Last month, a divided U.S. Supreme Court allowed Texas to implement a strict photo ID law for all voters for this year’s elections. The predictable result: hundreds of Texas voters had their ballots rejected due to lack of valid identification.
The New York Times reported on Tuesday that more than 500 voters in eight counties cast a provisional ballot, because they lacked the required photo ID, and did not return within six days with such ID to validate their ballots. “In Houston’s Harris County, there were 229 such ballots. In San Antonio’s Bexar County, there were 27. Dallas County had 99,” it reported. And that was just 8 of the 254 counties in the state.
But even those numbers cannot show the full impact of the voter suppression. Many voters who knew they lacked the required ID likely did not even bother to go to the polls. Others, who did not have an ID on them, were not even offered a provisional ballot (as they should have been). One 93-year old veteran was turned away in Houston because his license had expired.
Though the Texas state constitution guarantees all citizens over the age of 18 the right to vote, as long as they are not felons or “mentally incompetent,” the 2011 law required voters to show a valid form of photo identification to cast their votes, ostensible to prevent “voter fraud.” The law was put on hold after the U.S. Department of Justice said it violated the Voting Rights Act, but the Supreme Court gutted that law in 2013.

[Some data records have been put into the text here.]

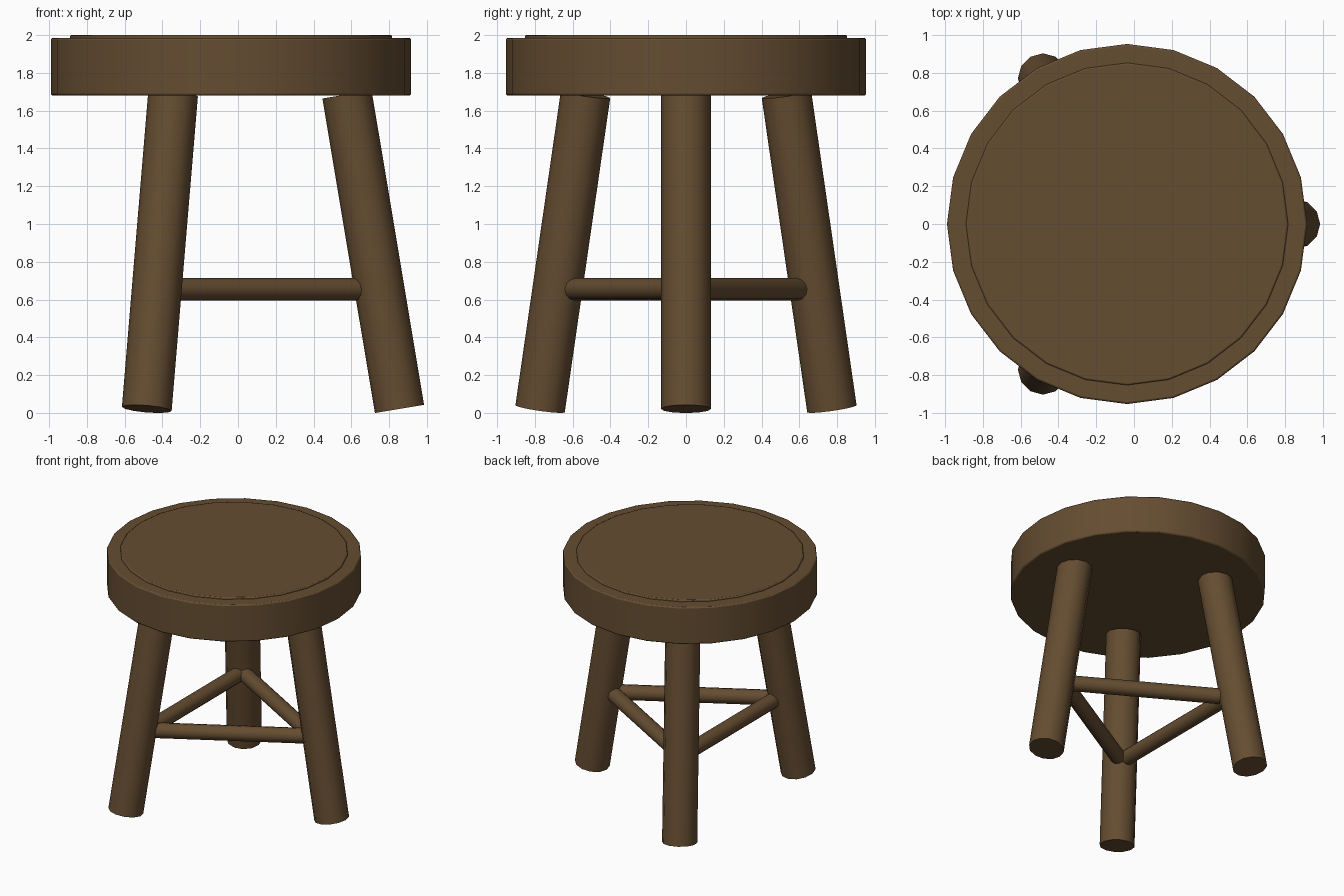
import bpy, math
from mathutils import Vector

if "Cube" in bpy.data.objects:
    bpy.data.objects.remove(bpy.data.objects["Cube"])

CX = -0.037  # centre axis of the stool

wood = bpy.data.materials.new("dark brown wood")
wood.diffuse_color = (0.13, 0.074, 0.031, 1)
wood.use_nodes = True
wood.node_tree.nodes["Principled BSDF"].inputs["Base Color"].default_value = wood.diffuse_color


def rod(name, p0, p1, radius, sides, yaw, bevel=0.0):
    """Cylinder from p0 to p1, given in the radial (x, z) plane, turned by yaw."""
    p0, p1 = Vector(p0), Vector(p1)
    axis = p1 - p0
    # tilt about y first, then turn about z
    tilt = math.atan2(axis.x, axis.z)
    turn = Vector((math.cos(yaw), math.sin(yaw)))
    mid = (p0 + p1) / 2
    loc = (CX + mid.x * turn.x - mid.y * turn.y,
           mid.x * turn.y + mid.y * turn.x, mid.z)
    bpy.ops.mesh.primitive_cylinder_add(vertices=sides, radius=radius,
                                        depth=axis.length, location=loc,
                                        rotation=(0, tilt, yaw))
    ob = bpy.context.object
    ob.name = name
    ob.data.materials.append(wood)
    if bevel:
        mod = ob.modifiers.new("soft edge", 'BEVEL')
        mod.width = bevel
        mod.segments = 2
        mod.limit_method = 'ANGLE'
        mod.angle_limit = math.radians(40)
    bpy.ops.object.shade_smooth_by_angle(angle=math.radians(35))
    return ob


# Round seat with a thin raised disc on top
rod("seat", (0, 0, 1.68), (0, 0, 1.985), 0.953, 24, 0, 0.01)
rod("seat_top_disc", (0, 0, 1.95), (0, 0, 2.0), 0.853, 24, 0, 0.008)

# Three splayed legs
for i, name in enumerate(("right_leg", "back_left_leg", "front_left_leg")):
    rod(name, (0.892, 0, 0.021), (0.614, 0, 1.686), 0.132, 12,
        math.radians(120 * i))

# Three stretchers joining the legs in a triangle
D, H, Z = 0.361, 0.558, 0.655
for i, name in enumerate(("back_right_stretcher", "left_stretcher",
                          "front_right_stretcher")):
    # the rod runs sideways, so its yaw is a quarter turn past its position
    yaw = math.radians(60 + 120 * i + 90)
    rod(name, (-H, -D, Z), (H, -D, Z), 0.059, 12, yaw)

In a forceful dissent to the high court’s order allowing the law to go into effect for this election, Justice Ruth Bader Ginsberg noted that “between 2002 and 2011, there were only two in-person voter fraud cases prosecuted to conviction in Texas,” and that the real “threat to public confidence in elections in this case is the prospect of enforcing a purposefully discriminatory law, one that likely imposes an unconstitutional poll tax and risks denying the right to vote to hundreds of thousands of eligible voters.”